Springtime in the bush
The Tasmanian bush is not known for its variety of colours. Even though there are over 600 species of eucalyptus tree, en masse they all look very much alike, and the different shades and shapes of the foliage all blend into a uniform shade of green – beautiful in its own way, but still….just green. In the spring however, the bush comes alive with colour and the wild bush has a huge variety of blossoms, the most notable being the vibrant, fluffy yellow blossoms of the native acacia tree – the wattle (“this ‘ere’s the wattle, it’s the emblem of our land; you can stick in a bottle you can ‘old it in your ‘and” goes the irreverent poem I remember from my teen years that goes on to make politically incorrect jokes about beloved Skippy the bush kangaroo from the popular TV series).
Another acacia that is well-adapted to the dry eucalyptus forests is the Tasmanian blackwood, a gnarly, pale–
green leafed tree that is renown for its timber as a fine furniture-quality wood. It’s pale, creamy blossoms and darker green flat leaves create contrast to the brilliant yellow blossoms and pale green wispy leaves of the wattle. So in early spring the bush turns a gorgeous yellow, including, in many places the incongruous sight of brilliant yellow daffodils – one of only a few flowers that the native animals leave alone!
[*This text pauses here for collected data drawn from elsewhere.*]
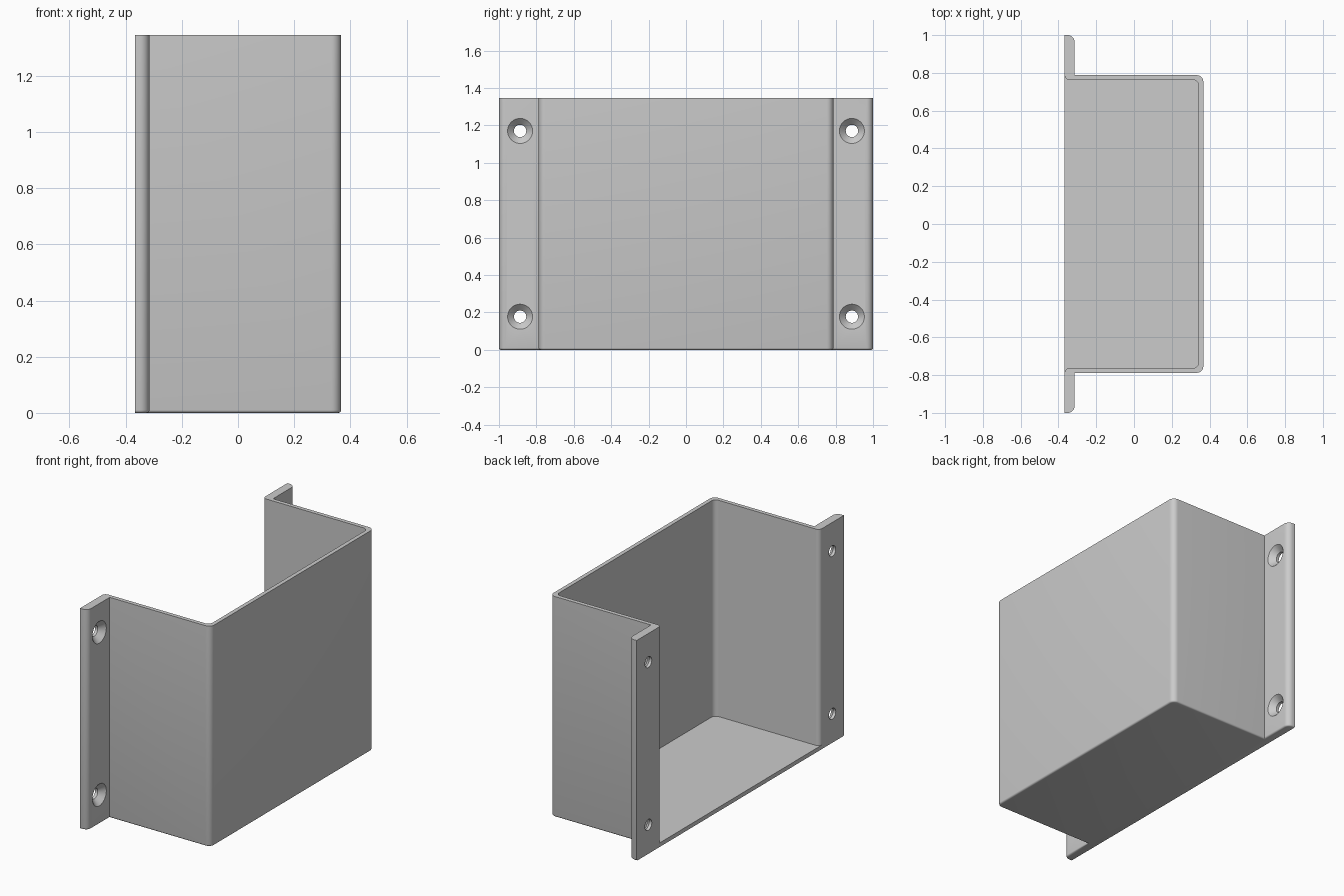
import bpy, bmesh, math
from mathutils import Vector, Matrix

cube = bpy.data.objects.get("Cube")
if cube:
    bpy.data.objects.remove(cube, do_unlink=True)

HEIGHT, BACK, FRONT = 1.345, -0.367, 0.367
FLANGE, SIDE, WALL = -0.315, 0.788, 0.025

grey = bpy.data.materials.new("plain grey")
grey.use_nodes = True
colour = (0.6, 0.6, 0.6, 1)
grey.diffuse_color = colour
grey.node_tree.nodes["Principled BSDF"].inputs["Base Color"].default_value = colour


def rounded(points, steps=8):
    """Outline from (x, y, radius) corners, each right angle turned into an arc."""
    out = []
    for i, (x, y, r) in enumerate(points):
        here = Vector((x, y))
        if r == 0:
            out.append(here)
            continue
        a = (Vector(points[i - 1][:2]) - here).normalized() * r
        b = (Vector(points[(i + 1) % len(points)][:2]) - here).normalized() * r
        for k in range(steps + 1):
            t = k / steps * math.pi / 2
            out.append(here + a * (1 - math.sin(t)) + b * (1 - math.cos(t)))
    return out


def mirrored(half):
    return half + [(x, -y, r) for x, y, r in reversed(half)]


def make_object(name, bm):
    bmesh.ops.recalc_face_normals(bm, faces=bm.faces)
    mesh = bpy.data.meshes.new(name)
    bm.to_mesh(mesh)
    bm.free()
    mesh.materials.append(grey)
    obj = bpy.data.objects.new(name, mesh)
    bpy.context.collection.objects.link(obj)
    return obj


def prism(outline, z0, z1):
    bm = bmesh.new()
    face = bm.faces.new([bm.verts.new((p.x, p.y, z0)) for p in outline])
    top = bmesh.ops.extrude_face_region(bm, geom=[face])["geom"]
    moved = [v for v in top if isinstance(v, bmesh.types.BMVert)]
    bmesh.ops.translate(bm, verts=moved, vec=(0, 0, z1 - z0))
    bmesh.ops.remove_doubles(bm, verts=bm.verts, dist=1e-5)
    return bm


# Solid bracket: box with a flange on each side, bottom edge softened
bm = prism(rounded(mirrored([(BACK, 1, 0), (FLANGE, 1, 0.035),
                             (FLANGE, SIDE, 0), (FRONT, SIDE, 0.035)])), 0, HEIGHT)
rim = [e for e in bm.edges if all(v.co.z < 1e-4 for v in e.verts)
       and not all(v.co.x < BACK + 1e-4 for v in e.verts)]
bmesh.ops.bevel(bm, geom=rim, offset=0.01, segments=3, profile=0.5, affect='EDGES')
bracket = make_object("cover_bracket", bm)

# Cavity, open at the back and top, flaring at the back edges
inner = SIDE - WALL
cavity = make_object("cavity_cutter", prism(rounded(mirrored(
    [(-0.5, inner + 0.025, 0), (BACK, inner + 0.025, 0),
     (BACK, inner, 0.025), (FRONT - WALL, inner, 0.03)])), WALL, HEIGHT + 0.1))

# Countersunk screw holes through the flanges
bm = bmesh.new()
turn = Matrix.Rotation(math.pi / 2, 4, 'Y')
HOLE, SINK = 0.033, 0.067
# (distance along x, radius) stations from behind the flange to in front of it
stations = [(BACK - 0.05, HOLE), (FLANGE - SINK + HOLE, HOLE),
            (FLANGE, SINK), (FLANGE + 0.02, SINK)]
for y in (-0.887, 0.887):
    for z in (0.177, 1.17):
        rings = []
        for x, r in stations:
            place = Matrix.Translation((x, y, z)) @ turn
            rings.append(bmesh.ops.create_circle(bm, segments=32, radius=r, matrix=place)["verts"])
        for a, b in zip(rings, rings[1:]):
            for i in range(32):
                j = (i + 1) % 32
                bm.faces.new((a[i], a[j], b[j], b[i]))
        bm.faces.new(rings[0])
        bm.faces.new(rings[-1])
holes = make_object("screw_hole_cutter", bm)

bpy.context.view_layer.objects.active = bracket
bracket.select_set(True)
for cutter in (cavity, holes):
    cutter.hide_render = True
    mod = bracket.modifiers.new("cut", 'BOOLEAN')
    mod.operation, mod.solver, mod.object = 'DIFFERENCE', 'EXACT', cutter
    bpy.ops.object.modifier_apply(modifier=mod.name)
    bpy.data.objects.remove(cutter, do_unlink=True)

bpy.ops.object.shade_smooth_by_angle(angle=math.radians(32))
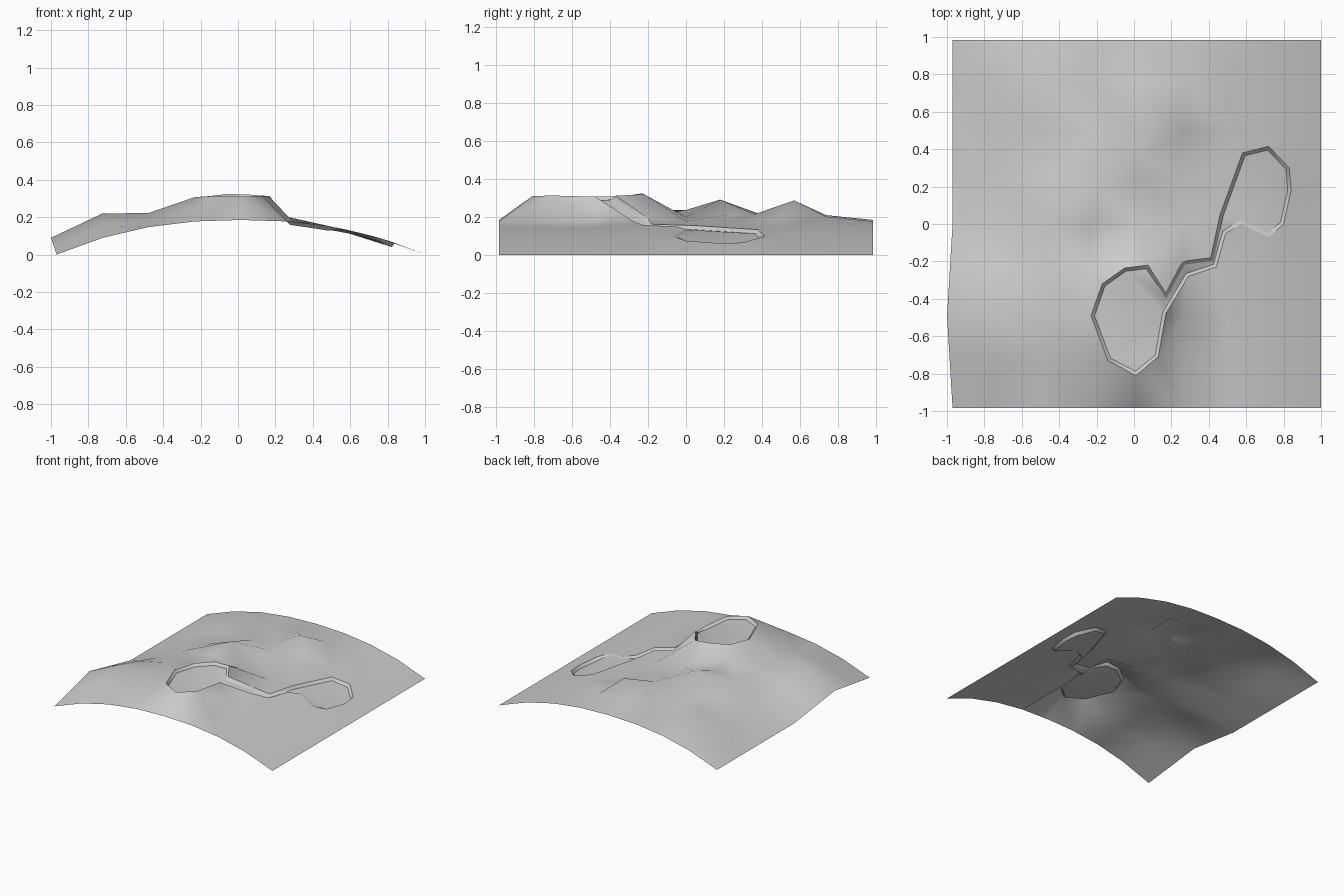
import bpy
import bmesh
from mathutils import Vector
from mathutils.geometry import delaunay_2d_cdt

GRID = 8            # cells along each side
HALF = 0.985        # half the width of the sheet
MIDDLE = 0.015      # x of the arch crown
CROWN = 0.185       # height of the arch
INSET = 0.018       # slope of the lake bank, seen from above
DEPTH = 0.021       # depth of the lakes and the river
LEAN = 0.33         # outward lean of the edge where the ridge lifts it

if "Cube" in bpy.data.objects:
    bpy.data.objects.remove(bpy.data.objects["Cube"], do_unlink=True)


def arch(x):
    """Height of the smooth arch under the hills."""
    u = min(abs(x - MIDDLE) / HALF, 1)
    return CROWN * (1 - u ** 2.3)


# Shoreline, clockwise: x, y and height of the hill above the arch
SHORE = [
    (-.23, -.49, .13), (-.17, -.32, .13), (-.05, -.235, .14), (.075, -.22, .135),
    (.17, -.37, .13), (.26, -.2, .015), (.41, -.18, 0), (.46, .05, 0),
    (.58, .38, 0), (.72, .415, 0), (.83, .3, 0), (.84, .18, 0), (.8, 0, 0),
    (.72, -.07, 0), (.57, 0, 0), (.49, -.05, 0), (.44, -.23, 0),
    (.29, -.28, .005), (.17, -.48, .125), (.13, -.71, .13), (.01, -.81, .125),
    (-.14, -.73, .13),
]
SHALLOWS = {(.72, -.07), (.57, 0)}      # corners of the flat beach

# Summits and saddles: x, y and height above the arch
SUMMITS = [(.16, .57, .105), (-.19, .18, .112), (-.13, -.08, .045), (.03, .36, .03)]

# Gentle swells at grid points (column, row)
SWELLS = {
    (0, 1): .045, (0, 2): .09, (0, 3): .045,
    (1, 1): .065, (1, 2): .13, (1, 3): .065,
    (2, 1): .035, (2, 2): .075, (2, 3): .06, (2, 4): .065, (2, 5): .02,
    (3, 1): .075, (3, 3): .055, (3, 4): .06, (4, 4): .015, (4, 5): .03,
    (4, 6): .04, (5, 6): .02, (4, 7): .025, (5, 7): .025,
    (2, 6): .03, (1, 7): .025, (2, 7): .04,
}


def inset_loop(loop, distance):
    """Move every corner of a clockwise loop inward with mitred corners."""
    result = []
    for i, here in enumerate(loop):
        before = (here - loop[i - 1]).normalized()
        after = (loop[(i + 1) % len(loop)] - here).normalized()
        a = Vector((before.y, -before.x))
        b = Vector((after.y, -after.x))
        result.append(here + (a + b) * distance / max(1 + a.dot(b), 0.7))
    return result


def inside(point, loop):
    """Even-odd test of a point against a loop."""
    hit = False
    for i, b in enumerate(loop):
        a = loop[i - 1]
        if (a.y > point.y) != (b.y > point.y):
            cross = a.x + (point.y - a.y) / (b.y - a.y) * (b.x - a.x)
            hit ^= point.x < cross
    return hit


def gap(point, loop):
    """Distance from a point to the nearest side of a loop."""
    best = 9
    for i, b in enumerate(loop):
        a = loop[i - 1]
        side = b - a
        t = max(0, min(1, (point - a).dot(side) / side.length_squared))
        best = min(best, (point - a - side * t).length)
    return best


# Collect the bank edges first, then summits and the surrounding grid
shore = [Vector((x, y)) for x, y, h in SHORE]
bed = inset_loop(shore, INSET)
count = len(shore)
points = shore + bed
heights = [arch(x) + h for x, y, h in SHORE]
heights += [arch(x) + h - (DEPTH / 6 if (x, y) in SHALLOWS else DEPTH)
            for x, y, h in SHORE]
for x, y, h in SUMMITS:
    points.append(Vector((x, y)))
    heights.append(arch(x) + h)

summits = points[2 * count:]
for column in range(GRID + 1):
    for row in range(GRID + 1):
        x = MIDDLE + HALF * (2 * column / GRID - 1)
        y = HALF * (2 * row / GRID - 1)
        p = Vector((x, y))
        crowded = any((p - s).length < .09 for s in summits)
        if crowded or inside(p, shore) or gap(p, shore) < .03:
            continue
        points.append(p)
        heights.append(arch(x) + SWELLS.get((column, row), 0))

edges = [(start + i, start + (i + 1) % count)
         for start in (0, count) for i in range(count)]
flat, _, faces, origin, _, _ = delaunay_2d_cdt(points, edges, [], 0, 1e-5)

# Terrain sheet with sunken lakes and river
bm = bmesh.new()
kind = []
for p, source in zip(flat, origin):
    z = heights[source[0]] if source else arch(p.x)
    bm.verts.new((p.x, p.y, z))
    kind.append(source[0] // count if source and source[0] < 2 * count else 2)
bm.verts.ensure_lookup_table()
bm.verts.index_update()
for face in faces:
    bm.faces.new([bm.verts[i] for i in face]).smooth = True

# Crisp shoreline and foot of the bank
for edge in bm.edges:
    a, b = (kind[v.index] for v in edge.verts)
    if a == b and a < 2:
        middle = (edge.verts[0].co + edge.verts[1].co).to_2d() / 2
        if gap(middle, (shore, bed)[a]) < .001:
            edge.smooth = False

# The ridge pushes the left edge outward
for v in bm.verts:
    if v.co.x < MIDDLE - HALF + .01:
        v.co.x -= LEAN * v.co.z

mesh = bpy.data.meshes.new("terrain")
bm.to_mesh(mesh)
bm.free()
terrain = bpy.data.objects.new("terrain", mesh)
bpy.context.collection.objects.link(terrain)

# Plain stone colour
stone = bpy.data.materials.new("stone_grey")
stone.use_nodes = True
grey = (.6, .6, .6, 1)
stone.diffuse_color = grey
stone.node_tree.nodes["Principled BSDF"].inputs["Base Color"].default_value = grey
mesh.materials.append(stone)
Later in the spring and into summer the flowering eucalyptus trees continue to surprise and delight – so much variety in trees that I have always thought of as just year-round green. But some of the colours are stunning – the bright red blossoms of the red-flowering gum and the creamy white of the Tasmanian blue gum. There are many other eucalyptus blossoms that add to the variety – purple, orange, pink and red. Many of these are native to mainland Australia and have been introduced to Tasmania many years ago - they tend to add colour to the more urban areas. In the bush though, as spring turns to summer, smaller native bushes and flowers delicately colour the landscape on this beautiful island.